» **Work to be completed**:
Which lines in the data contain the word "faces"? Please copy each of them.

» **Records for the task**:
# # #
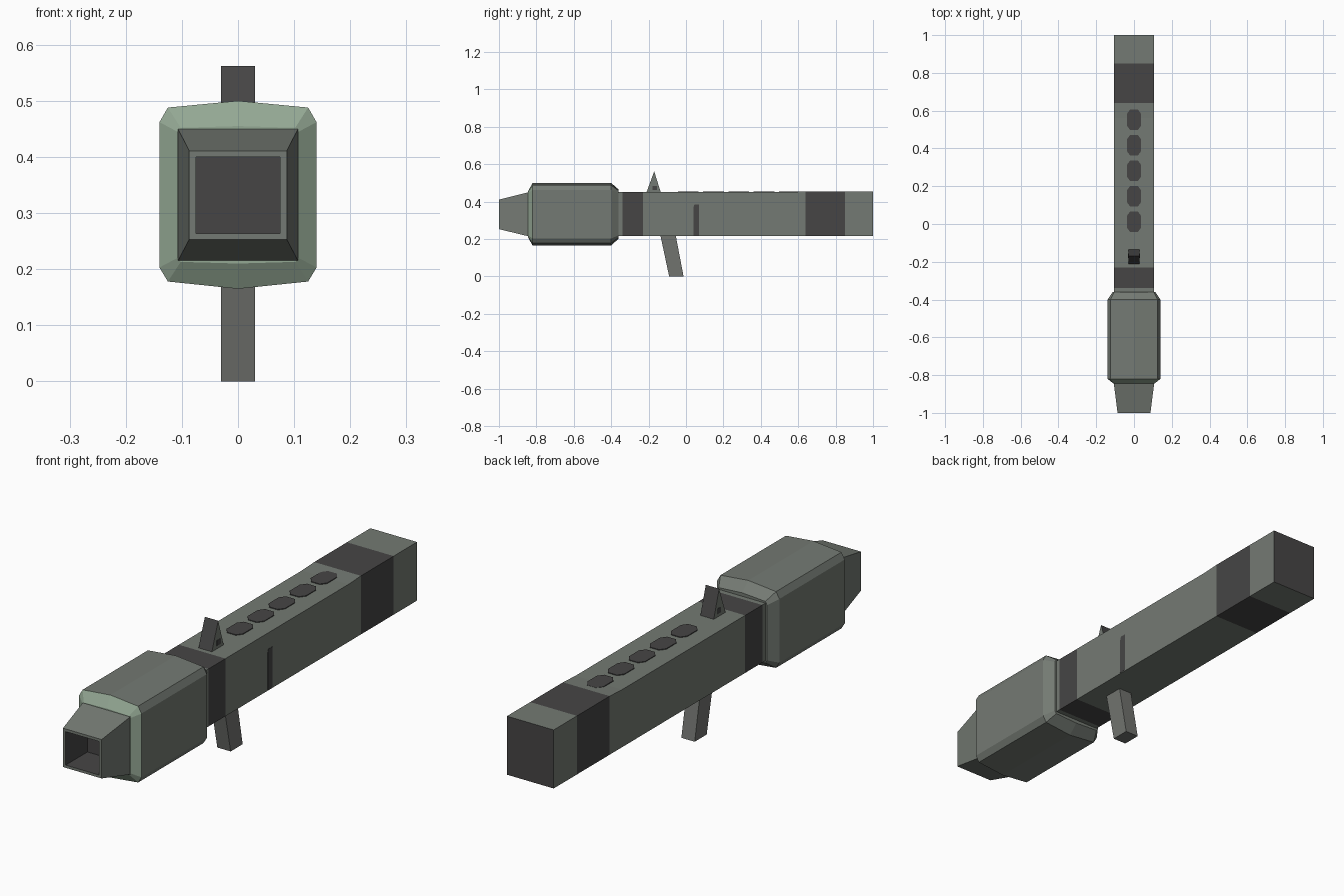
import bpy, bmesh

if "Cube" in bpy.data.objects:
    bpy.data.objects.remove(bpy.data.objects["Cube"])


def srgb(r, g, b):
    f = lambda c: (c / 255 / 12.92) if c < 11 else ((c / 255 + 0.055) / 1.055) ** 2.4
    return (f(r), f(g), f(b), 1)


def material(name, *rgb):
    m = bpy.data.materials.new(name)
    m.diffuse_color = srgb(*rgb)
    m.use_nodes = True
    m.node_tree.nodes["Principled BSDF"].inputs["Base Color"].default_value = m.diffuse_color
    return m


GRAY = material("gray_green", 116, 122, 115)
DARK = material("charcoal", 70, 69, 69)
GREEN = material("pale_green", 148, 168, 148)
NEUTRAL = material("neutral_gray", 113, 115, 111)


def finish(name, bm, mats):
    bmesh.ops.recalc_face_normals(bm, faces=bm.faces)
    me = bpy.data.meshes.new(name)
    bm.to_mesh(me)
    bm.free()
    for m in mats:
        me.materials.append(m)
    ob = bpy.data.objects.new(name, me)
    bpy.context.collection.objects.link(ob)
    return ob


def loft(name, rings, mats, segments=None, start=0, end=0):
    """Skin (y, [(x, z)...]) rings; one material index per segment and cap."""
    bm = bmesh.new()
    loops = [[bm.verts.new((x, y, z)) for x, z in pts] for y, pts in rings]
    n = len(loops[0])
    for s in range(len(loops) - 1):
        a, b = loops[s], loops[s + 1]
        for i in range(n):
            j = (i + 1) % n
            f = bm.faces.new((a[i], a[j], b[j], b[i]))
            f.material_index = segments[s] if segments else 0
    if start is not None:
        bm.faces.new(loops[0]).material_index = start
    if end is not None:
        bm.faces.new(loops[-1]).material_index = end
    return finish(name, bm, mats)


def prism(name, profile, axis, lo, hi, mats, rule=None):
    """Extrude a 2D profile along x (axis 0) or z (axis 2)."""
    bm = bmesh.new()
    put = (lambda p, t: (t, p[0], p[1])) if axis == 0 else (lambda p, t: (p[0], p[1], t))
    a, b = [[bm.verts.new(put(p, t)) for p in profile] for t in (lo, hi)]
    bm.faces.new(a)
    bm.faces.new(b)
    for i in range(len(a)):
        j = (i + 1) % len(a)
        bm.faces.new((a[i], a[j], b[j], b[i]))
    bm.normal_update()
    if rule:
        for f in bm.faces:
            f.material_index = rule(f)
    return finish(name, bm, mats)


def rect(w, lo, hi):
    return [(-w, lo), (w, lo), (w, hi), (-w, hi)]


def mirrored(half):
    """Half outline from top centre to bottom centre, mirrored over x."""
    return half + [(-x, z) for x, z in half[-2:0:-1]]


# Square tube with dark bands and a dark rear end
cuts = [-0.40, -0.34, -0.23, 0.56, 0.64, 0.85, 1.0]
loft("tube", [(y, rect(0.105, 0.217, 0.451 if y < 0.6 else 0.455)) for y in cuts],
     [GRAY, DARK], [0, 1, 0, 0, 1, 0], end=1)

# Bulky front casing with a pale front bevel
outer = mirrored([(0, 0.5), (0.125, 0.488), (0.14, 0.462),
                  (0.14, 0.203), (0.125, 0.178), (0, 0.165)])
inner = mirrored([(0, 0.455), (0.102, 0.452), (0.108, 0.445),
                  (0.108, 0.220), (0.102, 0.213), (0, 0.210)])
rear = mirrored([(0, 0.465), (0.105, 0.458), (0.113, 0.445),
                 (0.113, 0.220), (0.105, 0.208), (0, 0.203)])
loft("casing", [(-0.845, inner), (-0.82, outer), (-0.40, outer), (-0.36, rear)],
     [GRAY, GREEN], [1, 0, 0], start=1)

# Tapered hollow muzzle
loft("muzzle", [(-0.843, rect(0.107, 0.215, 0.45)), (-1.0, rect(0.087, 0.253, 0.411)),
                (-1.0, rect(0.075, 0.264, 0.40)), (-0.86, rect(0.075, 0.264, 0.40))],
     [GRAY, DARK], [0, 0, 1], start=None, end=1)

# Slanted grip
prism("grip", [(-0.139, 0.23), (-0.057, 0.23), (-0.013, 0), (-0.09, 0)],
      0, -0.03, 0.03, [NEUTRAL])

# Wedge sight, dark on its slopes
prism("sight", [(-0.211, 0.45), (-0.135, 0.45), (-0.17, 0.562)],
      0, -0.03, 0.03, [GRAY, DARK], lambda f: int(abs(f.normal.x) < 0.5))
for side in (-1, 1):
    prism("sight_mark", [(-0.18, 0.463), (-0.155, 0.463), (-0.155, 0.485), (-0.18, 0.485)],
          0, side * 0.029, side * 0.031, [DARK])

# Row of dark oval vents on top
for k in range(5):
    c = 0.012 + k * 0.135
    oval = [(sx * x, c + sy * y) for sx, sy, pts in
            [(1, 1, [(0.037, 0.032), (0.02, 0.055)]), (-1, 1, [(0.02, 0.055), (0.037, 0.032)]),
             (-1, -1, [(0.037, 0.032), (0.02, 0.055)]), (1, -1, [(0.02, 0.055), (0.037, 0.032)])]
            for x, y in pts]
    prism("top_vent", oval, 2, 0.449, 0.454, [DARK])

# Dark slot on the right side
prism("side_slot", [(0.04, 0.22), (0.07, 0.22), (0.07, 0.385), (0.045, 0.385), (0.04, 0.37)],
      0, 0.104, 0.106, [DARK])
# # #
» **Answer to this problem**:
    bmesh.ops.recalc_face_normals(bm, faces=bm.faces)
            f = bm.faces.new((a[i], a[j], b[j], b[i]))
        bm.faces.new(loops[0]).material_index = start
        bm.faces.new(loops[-1]).material_index = end
    bm.faces.new(a)
    bm.faces.new(b)
        bm.faces.new((a[i], a[j], b[j], b[i]))
        for f in bm.faces:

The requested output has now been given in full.